14.0 MOTIVATING A TEAM

 

A team can be motivated by providing the right working conditions, defining a clear mission, identifying a common goal and a common identity. The attitude must be positive and the leader must be motivated.

 

15.0 POSITIVE COMPETITION

 

Positive competition can be a motivator (5). Competition becomes negative only when people want to succeed and prevent others from achieving.

 

16.0 MORALE-RAISING

 

A leader who knows how to keep the morale of the followers high is a motivator. The Prophet and his companions used to keep up the morale of their followers in difficult or stressful times (6,7) .

 

 

TEXT

1. JANAT AS A MOTIVATOR

Be you foremost ( in seeking ) forgiveness from your Lord, and a Garden ( of Bliss ), The width whereof if as the width of Heaven and earth, prepared for those who believe in Allah and His messengers; that is the Grace of Allah, which He bestows on whom He pleases: and Allah is the Lord of Grace abounding. Qur'an 57:21

 

2. JAHANNAM AS A NEGATIVE MOTIVATOR

Such is the requital of the enemies of Allah the Fire; therein will be for them the Eternal Home; a ( fit ) requital, for that they were wont to reject our Signs.

 

 

3. CARROT AND STICK:

" When hope ( of forgiveness ) and fear ( of punishment ) are found in the heart of a believer, then Allah fulfills his hope and grants him salvation because of his fears" Hayat 2:688

 

4. CARROT AND STICK:

"Hadrat Abu Bakr Siddique said "Don't you see that in the Qur'an Allah has placed verses dealing with stern dealings (with the non-believers) side by side with the verses dealing with His softness ( to be shown to those who fear Him. This is just to make a man love good and shun evil" Hayat 2:689

 

5. POSITIVE COMPETITION

"Once the holy Prophet (Salam) asked us to give charity, By chance, I had then enough money with me and hence I thought I would surpass Abu Bakr (Rad) on that very day if I can.
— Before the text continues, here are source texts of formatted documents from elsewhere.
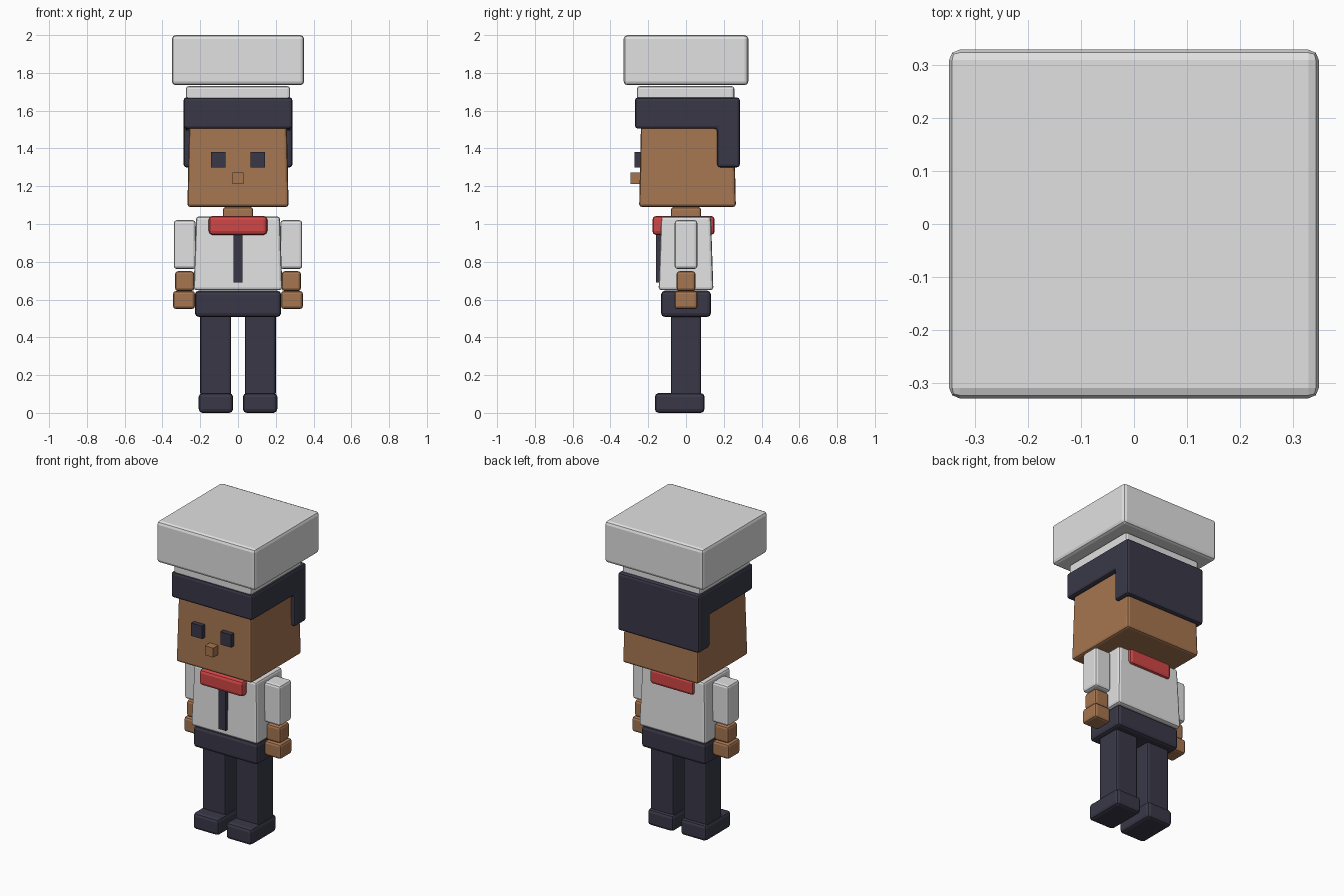
import bpy
import bmesh

if "Cube" in bpy.data.objects:
    bpy.data.objects.remove(bpy.data.objects["Cube"])


def material(name, rgb):
    m = bpy.data.materials.new(name)
    m.diffuse_color = (*rgb, 1)
    m.use_nodes = True
    m.node_tree.nodes["Principled BSDF"].inputs["Base Color"].default_value = m.diffuse_color
    return m


WHITE = material("white_cloth", (0.75, 0.75, 0.75))
NAVY = material("dark_navy", (0.041, 0.039, 0.064))
SKIN = material("brown_skin", (0.38, 0.178, 0.08))
RED = material("red_scarf", (0.64, 0.062, 0.062))


def finish(name, bm, mat, bevel):
    bmesh.ops.recalc_face_normals(bm, faces=bm.faces)
    mesh = bpy.data.meshes.new(name)
    bm.to_mesh(mesh)
    bm.free()
    mesh.materials.append(mat)
    ob = bpy.data.objects.new(name, mesh)
    bpy.context.collection.objects.link(ob)
    if bevel:
        mod = ob.modifiers.new("soft_edges", 'BEVEL')
        mod.width = bevel
        mod.segments = 2
        mod.limit_method = 'ANGLE'
    return ob


def box(name, mat, x, y, z, bevel=0.015, taper=0.0):
    """Box from (min, max) pairs; taper pulls the top edges inward."""
    bm = bmesh.new()
    bmesh.ops.create_cube(bm, size=1)
    for v in bm.verts:
        sx, sy, top = v.co.x, v.co.y, v.co.z > 0
        inset = 2 * taper if top else 0
        v.co.x = (x[0] + x[1]) / 2 + sx * (x[1] - x[0] - inset)
        v.co.y = (y[0] + y[1]) / 2 + sy * (y[1] - y[0] - inset)
        v.co.z = z[1] if top else z[0]
    return finish(name, bm, mat, bevel)


def pair(name, mat, x, y, z, bevel=0.015):
    """Left and right copies of a box given on the +x side."""
    box("right_" + name, mat, (-x[1], -x[0]), y, z, bevel)
    box("left_" + name, mat, x, y, z, bevel)


# Hat
box("hat_crown", WHITE, (-0.35, 0.35), (-0.33, 0.33), (1.735, 2.0), 0.02)
box("hat_band", WHITE, (-0.276, 0.276), (-0.26, 0.256), (1.64, 1.73))

# Hair: L-shaped side profile extruded across the head
profile = [(-0.27, 1.505), (0.165, 1.505), (0.165, 1.30),
           (0.285, 1.30), (0.285, 1.67), (-0.27, 1.67)]
bm = bmesh.new()
face = bm.faces.new([bm.verts.new((-0.288, y, z)) for y, z in profile])
extruded = bmesh.ops.extrude_face_region(bm, geom=[face])
for v in extruded["geom"]:
    if isinstance(v, bmesh.types.BMVert):
        v.co.x = 0.288
finish("hair", bm, NAVY, 0.015)

# Head and face
box("head", SKIN, (-0.268, 0.268), (-0.248, 0.264), (1.09, 1.64), taper=0.012)
pair("eye", NAVY, (0.065, 0.142), (-0.272, -0.238), (1.298, 1.38), 0)
box("nose", SKIN, (-0.03, 0.03), (-0.294, -0.238), (1.213, 1.273), 0)
box("neck", SKIN, (-0.08, 0.08), (-0.08, 0.08), (1.02, 1.09))

# Upper body
box("jacket", WHITE, (-0.235, 0.235), (-0.145, 0.145), (0.65, 1.04), taper=0.013)
box("scarf", RED, (-0.155, 0.155), (-0.178, 0.152), (0.942, 1.043), 0.02)
box("button_strip", NAVY, (-0.025, 0.025), (-0.16, -0.13), (0.69, 0.96), 0)

# Arms
pair("sleeve", WHITE, (0.224, 0.34), (-0.06, 0.06), (0.762, 1.02))
pair("forearm", SKIN, (0.232, 0.333), (-0.05, 0.05), (0.645, 0.75))
pair("hand", SKIN, (0.228, 0.344), (-0.061, 0.061), (0.55, 0.645))

# Lower body
box("hips", NAVY, (-0.228, 0.228), (-0.132, 0.132), (0.508, 0.647), 0.02)
pair("leg", NAVY, (0.036, 0.2), (-0.08, 0.08), (0.09, 0.53))
pair("shoe", NAVY, (0.026, 0.208), (-0.165, 0.098), (0.0, 0.105), 0.02)
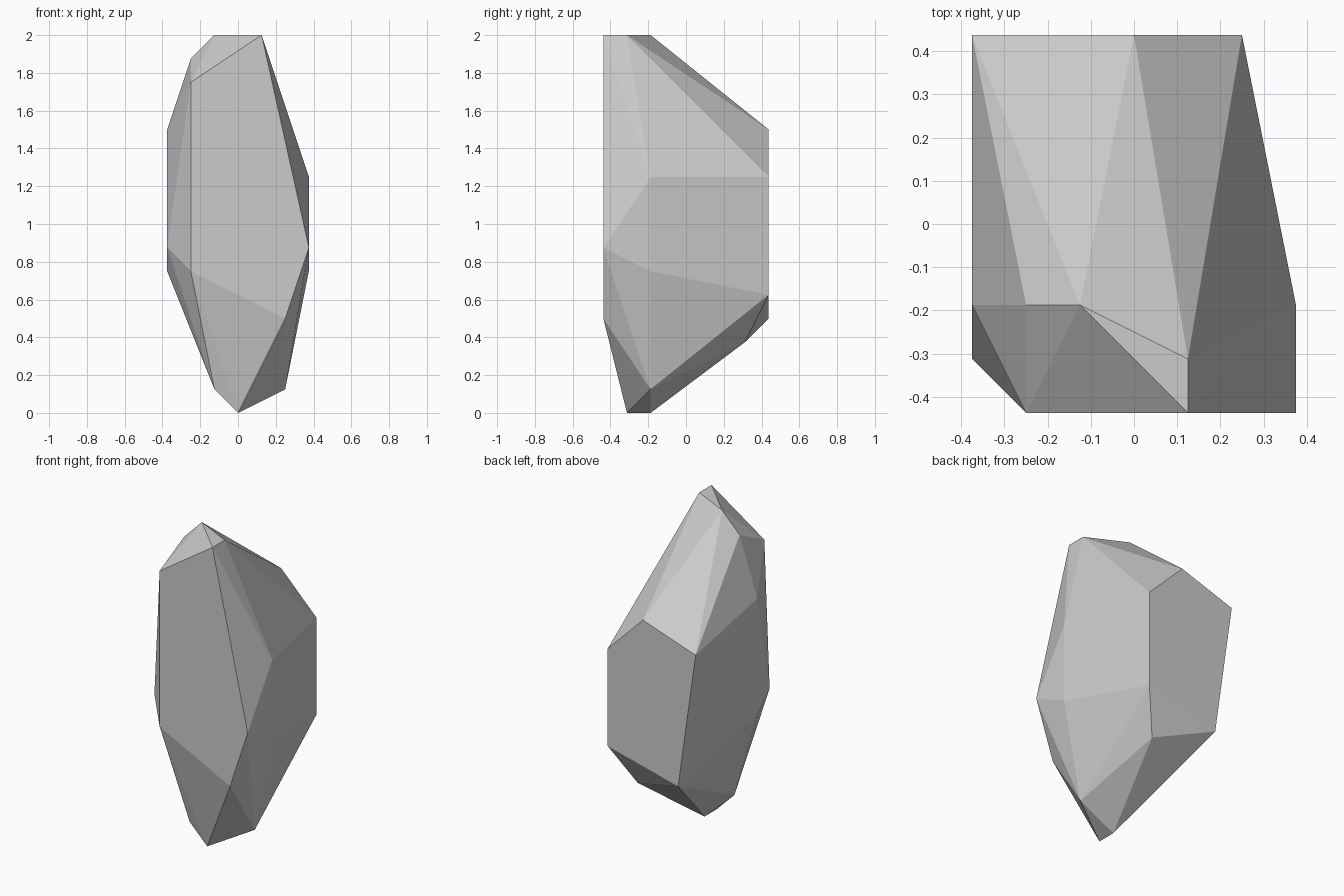
import bpy, bmesh

if "Cube" in bpy.data.objects:
    bpy.data.objects.remove(bpy.data.objects["Cube"])

U = 0.125  # the stone's corners sit on a coarse grid of this step
Y0 = -0.4375  # front plane

# Corner points in grid steps: x, y from the front plane, z
front_facet = [(-2, 0, 14), (1, 0, 16), (3, 0, 7), (2, 0, 4), (-2, 0, 6)]
crown = [(1, 1, 16), (-1, 2, 16), (-2, 2, 15)]
right_side = [(3, 2, 10), (3, 2, 6), (2, 2, 1)]
left_side = [(-3, 2, 12), (-3, 1, 7), (-3, 2, 6), (-1, 1, 1)]
back_facet = [(2, 7, 10), (0, 7, 12), (-3, 7, 11), (-2, 7, 4), (2, 7, 5)]
underside = [(1, 6, 3), (0, 1, 0), (0, 2, 0)]

# Faceted stone: convex skin around the corners
bm = bmesh.new()
for x, y, z in front_facet + crown + right_side + left_side + back_facet + underside:
    bm.verts.new((x * U, Y0 + y * U, z * U))
bmesh.ops.convex_hull(bm, input=bm.verts[:])
bmesh.ops.delete(bm, geom=[v for v in bm.verts if not v.link_faces], context='VERTS')

# Merge coplanar triangles into clean flat facets
bmesh.ops.dissolve_limit(bm, angle_limit=0.005, verts=bm.verts[:], edges=bm.edges[:])
bmesh.ops.recalc_face_normals(bm, faces=bm.faces[:])

mesh = bpy.data.meshes.new("faceted_stone")
bm.to_mesh(mesh)
bm.free()
stone = bpy.data.objects.new("faceted_stone", mesh)
bpy.context.collection.objects.link(stone)
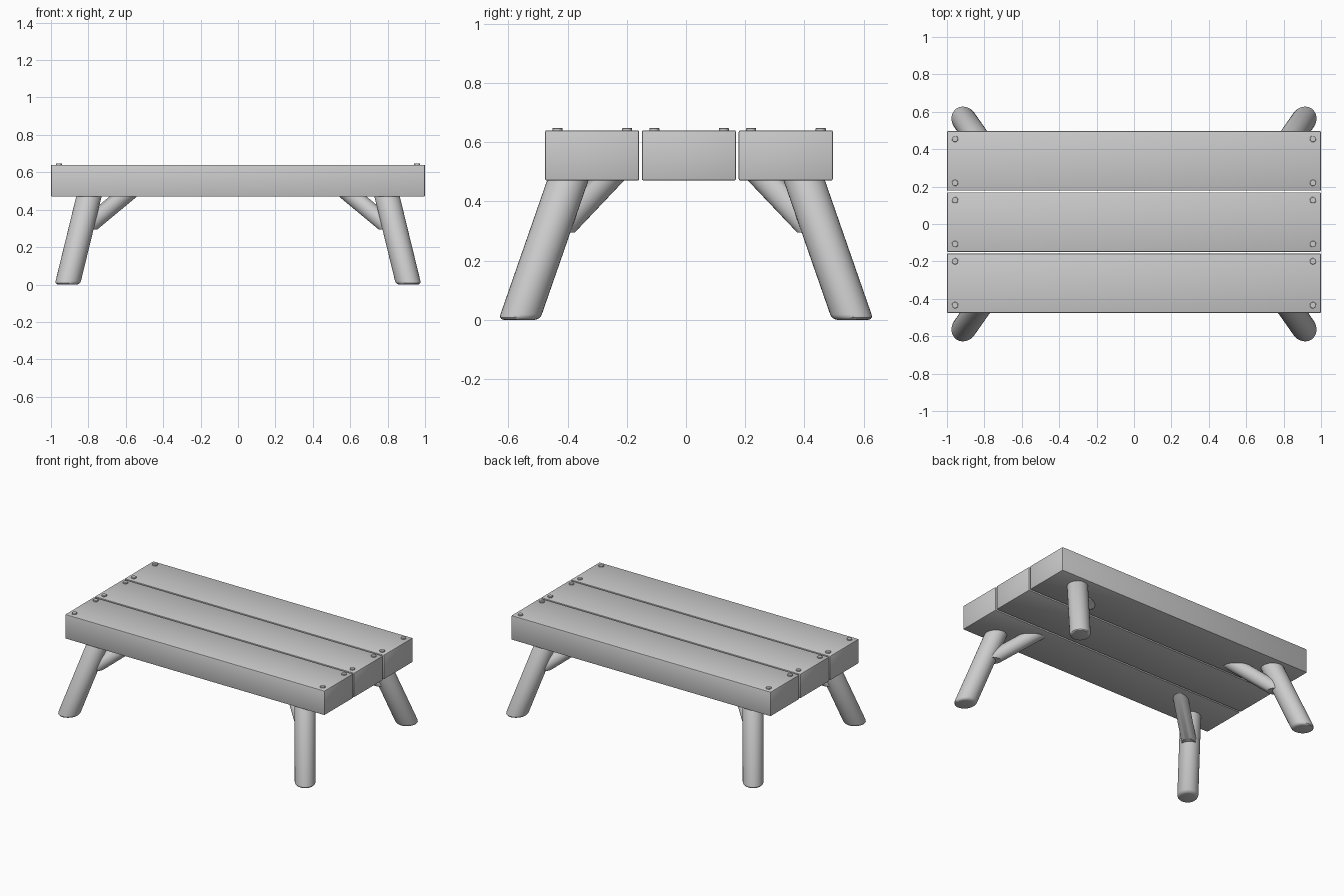
import bpy, bmesh, math
from mathutils import Vector, Matrix

cube = bpy.data.objects.get("Cube")
if cube:
    bpy.data.objects.remove(cube, do_unlink=True)

grey = bpy.data.materials.new("plain_grey")
grey.use_nodes = True
grey.diffuse_color = (0.6, 0.6, 0.6, 1)
grey.node_tree.nodes["Principled BSDF"].inputs["Base Color"].default_value = grey.diffuse_color


def finish(name, bm, bevel=0.0, segments=2):
    """Turn a bmesh into a smooth-by-angle object with optional bevelled rims."""
    bmesh.ops.recalc_face_normals(bm, faces=bm.faces)
    if bevel:
        rims = [e for e in bm.edges if e.calc_face_angle(0) > math.radians(50)]
        bmesh.ops.bevel(bm, geom=rims, offset=bevel, segments=segments,
                        profile=0.5, affect="EDGES", clamp_overlap=True)
    mesh = bpy.data.meshes.new(name)
    bm.to_mesh(mesh)
    bm.free()
    obj = bpy.data.objects.new(name, mesh)
    bpy.context.collection.objects.link(obj)
    mesh.materials.append(grey)
    bpy.ops.object.select_all(action="DESELECT")
    obj.select_set(True)
    bpy.context.view_layer.objects.active = obj
    bpy.ops.object.shade_smooth_by_angle(angle=math.radians(35))
    return obj


def plank(name, y0, y1):
    bm = bmesh.new()
    size = Matrix.Diagonal((2, y1 - y0, PLANK_TOP - PLANK_BASE, 1))
    middle = Matrix.Translation((0, (y0 + y1) / 2, (PLANK_TOP + PLANK_BASE) / 2))
    bmesh.ops.create_cube(bm, size=1, matrix=middle @ size)
    finish(name, bm, 0.006)


def rod(start, end, radius, level_ends=False, sides=32):
    """Round pole between two points; level_ends cuts both ends horizontally."""
    start, end = Vector(start), Vector(end)
    axis = end - start
    turn = axis.to_track_quat("Z", "Y").to_matrix().to_4x4()
    bm = bmesh.new()
    bmesh.ops.create_cone(bm, cap_ends=True, segments=sides, radius1=radius,
                          radius2=radius, depth=axis.length,
                          matrix=Matrix.Translation((start + end) / 2) @ turn)
    if level_ends:
        for v in bm.verts:
            target = start if (v.co - start).length < (v.co - end).length else end
            v.co += axis * ((target.z - v.co.z) / axis.z)
    return bm


PLANK_BASE, PLANK_TOP = 0.47, 0.64

# Tabletop planks
for name, y0, y1 in (("front_plank", -0.476, -0.158),
                     ("middle_plank", -0.149, 0.169),
                     ("back_plank", 0.178, 0.496)):
    plank(name, y0, y1)
    # Nail heads at both ends of the plank
    for x in (-0.957, 0.957):
        for y in (y0 + 0.042, y1 - 0.041):
            nail = rod((x, y, PLANK_TOP - 0.01), (x, y, PLANK_TOP + 0.008), 0.017, sides=16)
            finish("nail_head", nail, 0.002, 1)

# Splayed legs, each with a diagonal brace to the underside
for sx, side in ((1, "left"), (-1, "right")):
    for sy, end in ((-1, "front"), (1, "back")):
        leg = rod((sx * 0.912, sy * 0.563, 0), (sx * 0.790, sy * 0.389, 0.5), 0.066, True)
        finish(f"{end}_{side}_leg", leg, 0.018, 3)
        brace = rod((sx * 0.825, sy * 0.440, 0.295), (sx * 0.59, sy * 0.255, 0.49), 0.047, True)
        finish(f"{end}_{side}_brace", brace)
I, therefore brought to the Holy Prophet (Salam) half of my total amount. The Holy Prophet (Salam) asked me, What had you left for your family? I submitted, I have left the same quantity I have brought to your service. On the other hand, Abu Bakr (Rad) brought all that he had with him. Upon enquiry from the Holy Prophet (Salam) he said, I have left merely the names of Allah and His Messenger at home. Umar (Rad) states, I said to myself I can never surpass him in any matter whatsoever." Hayat 2:170

 

6. MORALE-RAISING AT KHANDAQ:

"Narrated Anas: Allah's Apostle (may peace be upon him) went towards the Khandaq (i.e.Trench) and saw the Emigrants and the Ansar digging in a very cold morning as they did not have slaves to do that for them. When he noticed their fatigue and hunger he said, "O Allah! The real life is that of the Hereafter, (so please) forgive the Ansar and the Emigrants." In reply the Emigrants and the Ansar said, "We are those who have given a pledge of allegiance to Muhammad (may peace be upon him) that we will carry on Jihad as long as we live" Bukhari 4:64, hadith # 87

 

"Narrated Al Bara: On the day (of the battle) of Al-Ahzab (i.e.clans) I saw the Prophet (may peace be upon him) carrying earth, and the earth was covering the whiteness of his abdomen. And he was saying, "Without You (O Allah!) we would have got no guidance, nor given in charity, nor prayed. So please bless us with tranquility and make firm our feet when we meet our enemies, indeed (these) people have rebelled against (oppressed) us but never shall we yield if they try to bring affliction upon us" Bukhari 4:65-66, hadith # 90

 

7.  UMAR AND MOTIVATION OF FIGHTERS OF QADISIYYAH

On that day a messenger of Umar arrived and brought with him four swords and four horses for distribution among those whose valor in war was the greatest. The messenger called upon Hammal b. Malik, al-Ribbil b. Amr b. Rabi'ah (both Walibis), Tulayhah b. Khuwaylid al-Faq'asi (these three belonged to the tribe of Asad), and upon Asim b. Amr al-Tamimi and gave them the swords; then be called upon al-Qa'qa b. Amr and the Yarbu'is and let them ride the horses. Thus the three Yarbu'is received three-quarters of the horses, and the three Asadis received three-quarters of the swords. .Tabari 12:99

Professor Omar Hasan Kasule May 1996